His staff were helping clean up the damage. “They’re not going to get paid,” he said. “There’s no money.”
The destruction of businesses is likely to exacerbate the poverty and desperation that partly fuelled the riots.
Half of South Africans are below the official poverty line and unemployment stood at a record high of 32.6% in the first three months of 2021, due partly to the impact of COVID-19.
Pillaging continued on Thursday in Durban, where a Reuters reporter saw crowds in the Mobeni neighbourhood rolling away trolleys loaded with maize meal and other staples.
Zuma, 79, was sentenced last month for defying an order to give evidence at a judicial inquiry probing high-level graft during his time in office from 2009 to 2018.

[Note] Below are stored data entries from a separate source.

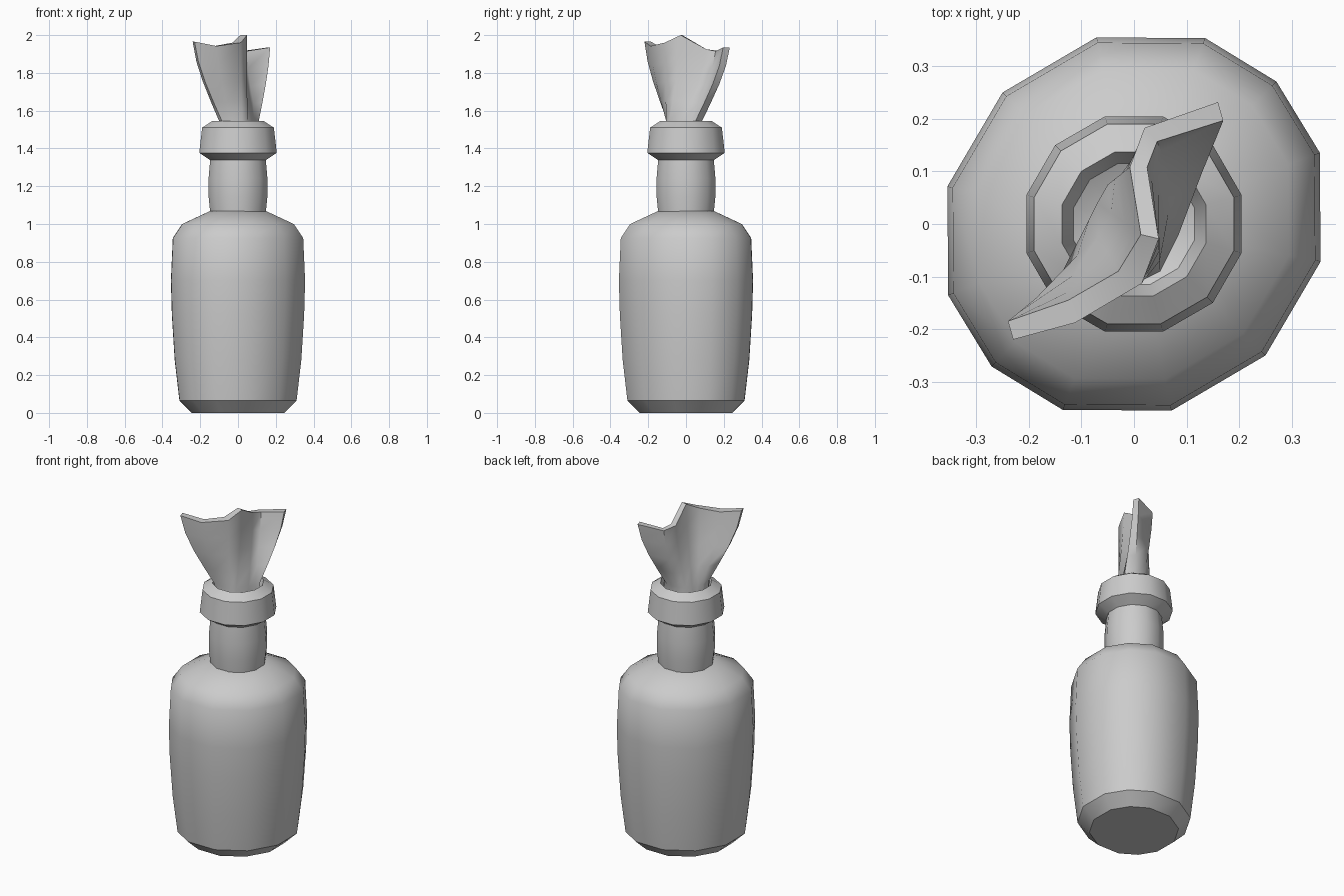
import bpy, bmesh, math
from mathutils import Vector

cube = bpy.data.objects.get("Cube")
if cube:
    bpy.data.objects.remove(cube)

grey = bpy.data.materials.new("plain grey")
grey.use_nodes = True
colour = (0.6, 0.6, 0.6, 1)
grey.diffuse_color = colour
grey.node_tree.nodes["Principled BSDF"].inputs["Base Color"].default_value = colour


def finish(name, bm, angle):
    """Turn a bmesh into a named, coloured object with sharp edges kept."""
    bmesh.ops.recalc_face_normals(bm, faces=bm.faces)
    mesh = bpy.data.meshes.new(name)
    bm.to_mesh(mesh)
    bm.free()
    mesh.materials.append(grey)
    obj = bpy.data.objects.new(name, mesh)
    bpy.context.collection.objects.link(obj)
    bpy.ops.object.select_all(action="DESELECT")
    obj.select_set(True)
    bpy.context.view_layer.objects.active = obj
    bpy.ops.object.shade_smooth_by_angle(angle=math.radians(angle))


def bridge(bm, low, high):
    n = len(low)
    for i in range(n):
        j = (i + 1) % n
        bm.faces.new((low[i], low[j], high[j], high[i]))


def loft(name, rings, angle):
    """Skin closed rings of points and cap both ends."""
    bm = bmesh.new()
    rows = [[bm.verts.new(p) for p in ring] for ring in rings]
    for low, high in zip(rows, rows[1:]):
        bridge(bm, low, high)
    bm.faces.new(rows[0])
    bm.faces.new(rows[-1])
    finish(name, bm, angle)


def lathe(name, outline, profile, angle=33.5):
    loft(name, [[(r * x, r * y, z) for x, y in outline] for r, z in profile], angle)


# Twelve-sided outlines: a regular one, and one drawn out along a diagonal
edge = 1 / math.cos(math.pi / 12)
regular = [(edge * math.cos(a), edge * math.sin(a))
           for a in (math.pi / 12 + i * math.pi / 6 for i in range(12))]
quarter = [(1.08, 0), (0.975, 0.434), (0.565, 0.85), (0, 0.997)]
half = quarter + [(-u, v) for u, v in quarter[2::-1]]
diagonal = half + [(u, -v) for u, v in half[-2:0:-1]]
skewed = [((u - v) * math.sqrt(0.5), (u + v) * math.sqrt(0.5)) for u, v in diagonal]

# Bottle
lathe("bottle_body", skewed, [(0.245, 0), (0.31, 0.065), (0.335, 0.28), (0.35, 0.52),
                              (0.355, 0.7), (0.345, 0.925), (0.295, 1), (0.145, 1.07)])
lathe("bottle_neck", regular, [(0.145, 1.04), (0.155, 1.14), (0.156, 1.24), (0.147, 1.34)])
lathe("bottle_collar", regular, [(0.135, 1.33), (0.205, 1.377), (0.19, 1.51),
                                 (0.137, 1.545), (0.115, 1.47), (0.04, 1.43)])

# Cloth: a thin wavy strip at the top, gathered into a thick wad in the mouth
heights = [1.965, 1.942, 1.96, 2, 1.925, 1.915, 1.935]
back_top = [(-.24, -.185), (-.125, -.145), (-.03, -.09), (.013, -.02),
            (-.008, .108), (.02, .183), (.16, .232)]
front_top = [(-.23, -.22), (-.112, -.188), (.015, -.113), (.047, -.028),
             (.025, .108), (.044, .157), (.17, .197)]
back_foot = [(-.1, -.07), (-.1, -.02), (-.085, .01), (-.07, .04),
             (-.05, .075), (0, .085), (.07, .085)]
front_foot = [(-.085, -.1), (-.04, -.105), (.02, -.105), (.05, -.09),
              (.085, -.02), (.1, .02), (.11, .05)]
foot = front_foot + back_foot[::-1]
top = front_top + back_top[::-1]
tops = heights + heights[::-1]
rings = [[(x, y, 1.45) for x, y in foot]]
for rise, spread in ((0, 0), (0.25, 0.32), (0.5, 0.62), (0.75, 0.86), (1, 1)):
    rings.append([Vector((*a, 1.545)).lerp(Vector((*b, 1.545)), spread)
                  + Vector((0, 0, rise * (z - 1.545)))
                  for a, b, z in zip(foot, top, tops)])

bm = bmesh.new()
rows = [[bm.verts.new(p) for p in ring] for ring in rings]
for low, high in zip(rows, rows[1:]):
    bridge(bm, low, high)
for row in (rows[0], rows[-1]):
    for i in range(6):
        bm.faces.new((row[i], row[i + 1], row[12 - i], row[13 - i]))
finish("cloth_stopper", bm, 50)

He has pleaded not guilty in a separate case on charges including corruption, fraud, racketeering and money laundering, saying he is the victim of a political witch-hunt.
But his downfall has opened up a power struggle within the African National Congress (ANC), in power since the end of apartheid in 1994. Zuma loyalists make up the strongest faction opposed to President Cyril Ramaphosa.
William Gumede, a professor in governance at the University of the Witwatersrand, said the chaos was likely to cost the ANC in lost votes. Local government elections are set for October.
“Black people lost the most … businesses were affected, with mainly Black employees without work,” he said. “So, you can imagine the anger towards the ANC among many former supporters.”
The unrest has also disrupted hospitals struggling to cope with a third wave of COVID-19. They are running out of oxygen and drugs, most of which are imported through Durban. Some vaccination centres have been forced to shut.
(Additional reporting by Siyabonga Sishi in Durban, Wendell Roelf in Cape Town, and Shafiek Tassiem, Olivia Kumwenda-Mtambo, Siphiwe Sibeko and Tim Cocks in Johannesburg; Writing by Tim Cocks; Editing by Angus MacSwan and Alex Richardson)